From Scott Feinberg‘s latest “Brutally Honest Oscar Ballot” transcript (from an actress in the Academy), posted in The Hollywood Reporter on 3.2:

“I eliminated The Post first. To me, it was the most boring movie. I remember that era, and that Kay Graham flew in to LBJ’s parties every weekend down on his ranch — that I would have liked to have seen! I give it nine yawns out of ten.

“Then Three Billboards — there were a lot of things about it that bothered me. I heard the writer-director [Martin McDonagh] talk, and he seems like a very nice guy, but his film offered an awful take on what middle America is like. It was pretentious and false. If it was meant to be a farce, I didn’t find it funny. I don’t find bigotry funny, I don’t find a grownup hitting children funny, I don’t find someone blowing up a police station funny. These people were just caricatures.

“Then I eliminated Get Out. It’s a good B-movie and I enjoyed it, but what bothered me afterwards was that instead of focusing on the fact that this was an entertaining little horror movie that made quite a bit of money, they started trying to suggest it had deeper meaning than it does, and, as far as I’m concerned, they played the race card, and that really turned me off.

“In fact, at one of the luncheons, the lead actor [Daniel Kaluuya], who is not from the United States [he’s British], was giving us a lecture on racism in America and how black lives matter, and I thought, ‘What does this have to do with Get Out? They’re trying to make me think that if I don’t vote for this movie, I’m a racist.’ I was really offended. That sealed it for me.”

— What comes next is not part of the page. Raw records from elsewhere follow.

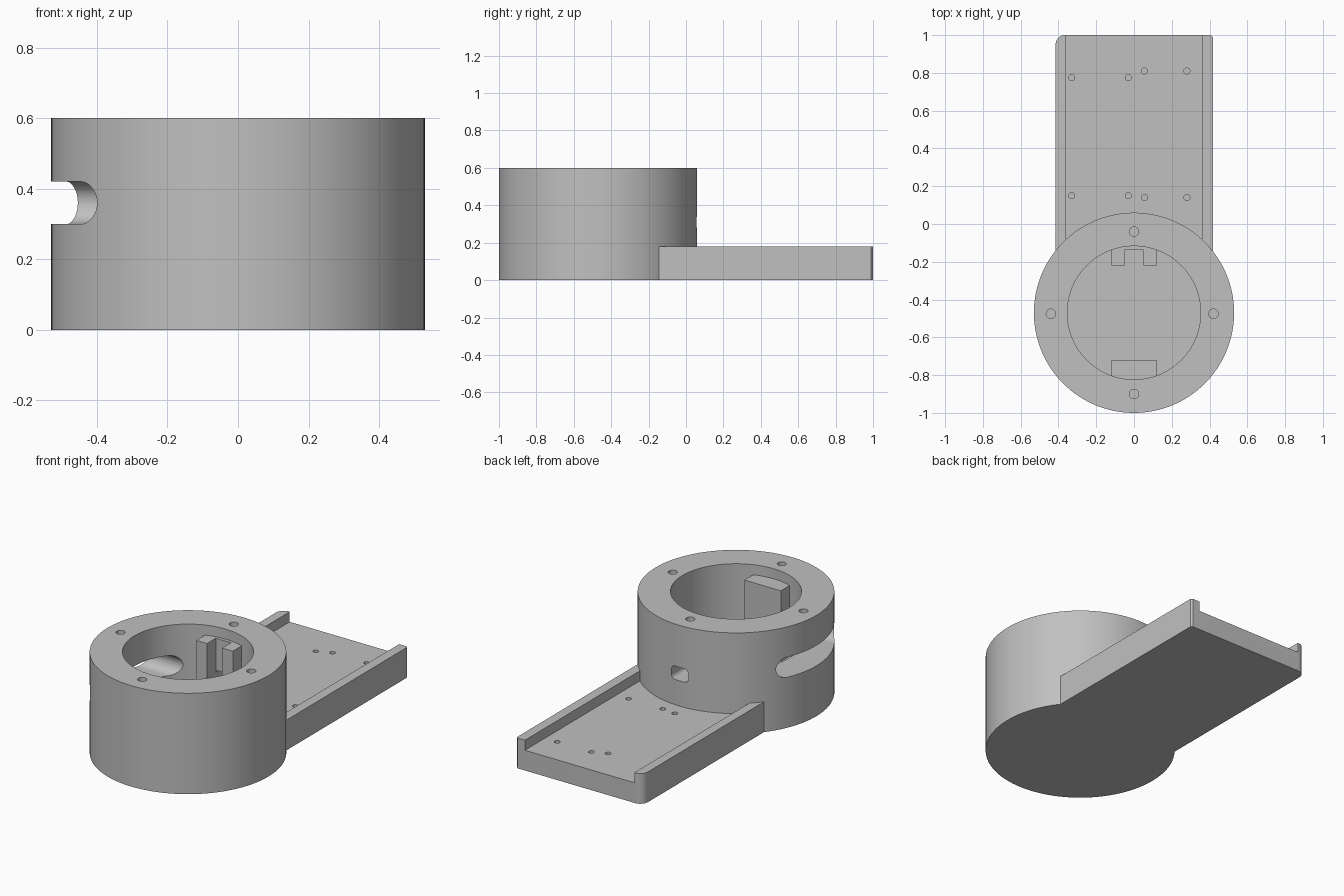
import bpy
import bmesh
import math
from mathutils import Matrix, Vector

cube = bpy.data.objects.get("Cube")
if cube:
    bpy.data.objects.remove(cube, do_unlink=True)

grey = bpy.data.materials.new("plain grey")
grey.use_nodes = True
grey.diffuse_color = (0.53, 0.53, 0.53, 1)
grey.node_tree.nodes["Principled BSDF"].inputs["Base Color"].default_value = (0.53, 0.53, 0.53, 1)

CENTRE_Y = -0.47
OUTER, BORE = 0.53, 0.353
HEIGHT, FLOOR, RAIL = 0.6, 0.12, 0.18
CLIP_TOP = 0.54


def prism(name, outline, low, high, axis="z"):
    """Extrude a flat outline along z, x (outline is y, z) or y (outline is x, z)."""
    place = {"z": lambda a, b, c: (a, b, c),
             "x": lambda a, b, c: (c, a, b),
             "y": lambda a, b, c: (a, c, b)}[axis]
    bm = bmesh.new()
    face = bm.faces.new([bm.verts.new(place(a, b, low)) for a, b in outline])
    grown = bmesh.ops.extrude_face_region(bm, geom=[face])["geom"]
    shift = Vector(place(0, 0, high - low))
    bmesh.ops.translate(bm, vec=shift, verts=[v for v in grown if isinstance(v, bmesh.types.BMVert)])
    bmesh.ops.recalc_face_normals(bm, faces=bm.faces)
    mesh = bpy.data.meshes.new(name)
    bm.to_mesh(mesh)
    bm.free()
    mesh.materials.append(grey)
    obj = bpy.data.objects.new(name, mesh)
    bpy.context.collection.objects.link(obj)
    return obj


def circle(x, y, r, n=24):
    return [(x + r * math.cos(math.tau * i / n), y + r * math.sin(math.tau * i / n)) for i in range(n)]


def rect(a0, a1, b0, b1):
    return [(a0, b0), (a1, b0), (a1, b1), (a0, b1)]


def rounded(a0, a1, b0, b1, r, steps=10):
    """Rectangle with round corners, counter-clockwise."""
    corners = [(a1 - r, b1 - r), (a0 + r, b1 - r), (a0 + r, b0 + r), (a1 - r, b0 + r)]
    points = []
    for k, (a, b) in enumerate(corners):
        for i in range(steps + 1):
            t = math.pi / 2 * (k + i / steps)
            points.append((a + r * math.cos(t), b + r * math.sin(t)))
    return points


def cut(target, cutters):
    """Subtract each cutter and bake the result."""
    bpy.context.view_layer.objects.active = target
    for cutter in cutters:
        cutter.hide_render = True
        mod = target.modifiers.new("cut", "BOOLEAN")
        mod.operation = "DIFFERENCE"
        mod.solver = "EXACT"
        mod.object = cutter
        bpy.ops.object.modifier_apply(modifier=mod.name)


def discard(objects):
    for obj in objects:
        bpy.data.objects.remove(obj, do_unlink=True)


# Round housing: closed floor, bore, side slot, cable hole and rim screw holes
housing = prism("round_housing", circle(0, CENTRE_Y, OUTER, 128), 0, HEIGHT)
bore = prism("bore_cutter", circle(0, CENTRE_Y, BORE, 128), FLOOR, 0.8)
slot = prism("slot_cutter", rounded(-0.818, -0.197, 0.30, 0.42, 0.0599), -0.7, -0.18, "x")
cable = prism("cable_cutter", rounded(-0.055, 0.055, 0.27, 0.35, 0.025), -0.25, 0.2, "y")
rim_holes = [prism("rim_hole_cutter", circle(x, y, 0.025), 0.48, 0.7)
             for x, y in [(0, -0.04), (0.42, -0.475), (-0.44, -0.475), (0, -0.9)]]
cut(housing, [bore, slot, cable] + rim_holes)

# Clips standing on the housing floor against the bore wall
front_clip = prism("front_clip", rect(-0.12, 0.12, -0.835, -0.72), FLOOR - 0.02, CLIP_TOP)
back_clip = prism("back_clip", [(-0.12, -0.22), (-0.05, -0.22), (-0.05, -0.137), (0.05, -0.137),
                                (0.05, -0.22), (0.12, -0.22), (0.12, -0.1), (-0.12, -0.1)],
                  FLOOR - 0.02, CLIP_TOP)
cut(back_clip, [cable])

# Tray behind the housing: one round back corner, side rails, blind screw holes
corner = [(-0.365 + 0.05 * math.cos(t), 0.95 + 0.05 * math.sin(t))
          for t in [math.pi / 2 * (1 + i / 10) for i in range(11)]]
outline = [(-0.415, -0.3), (0.418, -0.3), (0.418, 0.99), (0.408, 1.0)] + corner
tray = prism("tray", outline, 0, RAIL)
channel = prism("channel_cutter", rect(-0.36, 0.36, -0.5, 1.2), FLOOR, 0.4)
inside = prism("housing_cutter", circle(0, CENTRE_Y, OUTER - 0.004, 128), -0.1, 0.4)
screw_holes = []
for xs, ys in [((-0.33, -0.03), (0.15, 0.775)), ((0.055, 0.28), (0.14, 0.81))]:
    for x in xs:
        for y in ys:
            screw_holes.append(prism("screw_hole_cutter", circle(x, y, 0.016), 0.05, 0.3))
cut(tray, [channel, inside] + screw_holes)

discard([bore, slot, cable, channel, inside] + rim_holes + screw_holes)

# Smooth round walls, crisp edges
bpy.ops.object.select_all(action="DESELECT")
for part in (housing, tray, front_clip, back_clip):
    part.select_set(True)
bpy.context.view_layer.objects.active = housing
bpy.ops.object.shade_smooth_by_angle(angle=math.radians(30))
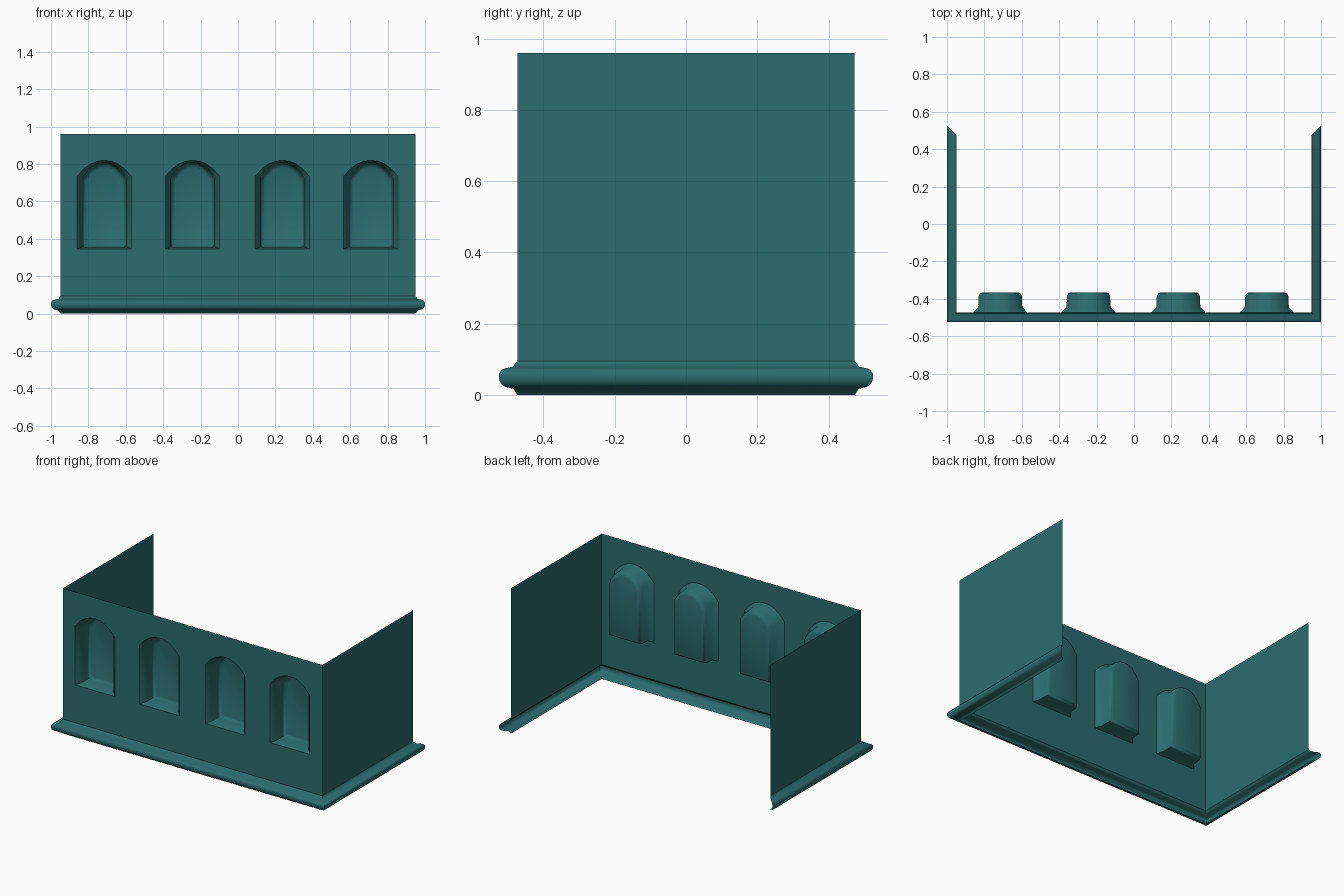
import bpy, bmesh

if "Cube" in bpy.data.objects:
    bpy.data.objects.remove(bpy.data.objects["Cube"])

HX, HY, TOP, BAND = 0.948, 0.473, 0.96, 0.095   # wall half sizes, height, moulding top


def finish(bm, name):
    me = bpy.data.meshes.new(name)
    bm.to_mesh(me)
    bm.free()
    ob = bpy.data.objects.new(name, me)
    bpy.context.collection.objects.link(ob)
    mat = bpy.data.materials.get("teal") or bpy.data.materials.new("teal")
    mat.diffuse_color = (0.025, 0.15, 0.155, 1)
    mat.use_nodes = True
    mat.node_tree.nodes["Principled BSDF"].inputs["Base Color"].default_value = mat.diffuse_color
    me.materials.append(mat)
    bpy.ops.object.select_all(action='DESELECT')
    ob.select_set(True)
    bpy.context.view_layer.objects.active = ob
    bpy.ops.object.shade_smooth_by_angle(angle=0.8)
    return ob


def arch(cx, w, z0, spring, top, y):
    # round-headed outline, counter-clockwise seen from the front
    pts = [(cx - w, y, z0), (cx + w, y, z0)]
    n = 8
    for i in range(n + 1):
        t = 1 - 2 * i / n
        pts.append((cx + w * t, y, spring + (top - spring) * (1 - abs(t) ** 2.2)))
    return pts


# front wall with four arched niches pushed inwards
bm = bmesh.new()
rect = [bm.verts.new(p) for p in ((-HX, -HY, BAND), (HX, -HY, BAND), (HX, -HY, TOP), (-HX, -HY, TOP))]
edges = [bm.edges.new((rect[i], rect[(i + 1) % 4])) for i in range(4)]
rings = [(0.145, 0.345, 0.735, 0.82, -HY),
         (0.118, 0.356, 0.725, 0.81, -0.445),
         (0.115, 0.358, 0.72, 0.805, -0.385),
         (0.107, 0.364, 0.71, 0.795, -0.37),
         (0.095, 0.375, 0.70, 0.78, -0.365)]
niches = []
for cx in (-0.715, -0.243, 0.237, 0.71):
    loops = [[bm.verts.new(p) for p in arch(cx, *r)] for r in rings]
    k = len(loops[0])
    edges += [bm.edges.new((loops[0][i], loops[0][(i + 1) % k])) for i in range(k)]
    niches.append(loops)
bmesh.ops.triangle_fill(bm, edges=edges, use_beauty=True, normal=(0, -1, 0))
for f in bm.faces:
    f.normal_update()
    if f.normal.y > 0:
        f.normal_flip()
for loops in niches:
    for a, b in zip(loops, loops[1:]):
        for i in range(k):
            j = (i + 1) % k
            bm.faces.new((a[i], a[j], b[j], b[i]))
    bm.faces.new(loops[-1])
finish(bm, "front_wall")

# plain side walls, single sheets
for s, name in ((1, "right_wall"), (-1, "left_wall")):
    bm = bmesh.new()
    p = [(s * HX, -HY, BAND), (s * HX, HY, BAND), (s * HX, HY, TOP), (s * HX, -HY, TOP)]
    bm.faces.new([bm.verts.new(c) for c in p[::s]])
    finish(bm, name)

# base moulding: (outward offset, height) profile swept round three sides with mitred ends
profile = [(0, 0), (0.012, 0.017), (0.037, 0.023), (0.047, 0.032), (0.052, 0.045),
           (0.052, 0.058), (0.046, 0.069), (0.036, 0.074), (0.013, 0.079), (0.006, 0.088), (0, BAND)]
bm = bmesh.new()
cols = [[bm.verts.new((sx * (HX + d), sy * (HY + d), z)) for d, z in profile]
        for sx, sy in ((-1, 1), (-1, -1), (1, -1), (1, 1))]
for a, b in zip(cols, cols[1:]):
    for i in range(len(profile) - 1):
        bm.faces.new((a[i], b[i], b[i + 1], a[i + 1]))
finish(bm, "base_moulding")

Dry, dismissive response from Daily News critic Bob Strauss in 5, 4, 3, 2…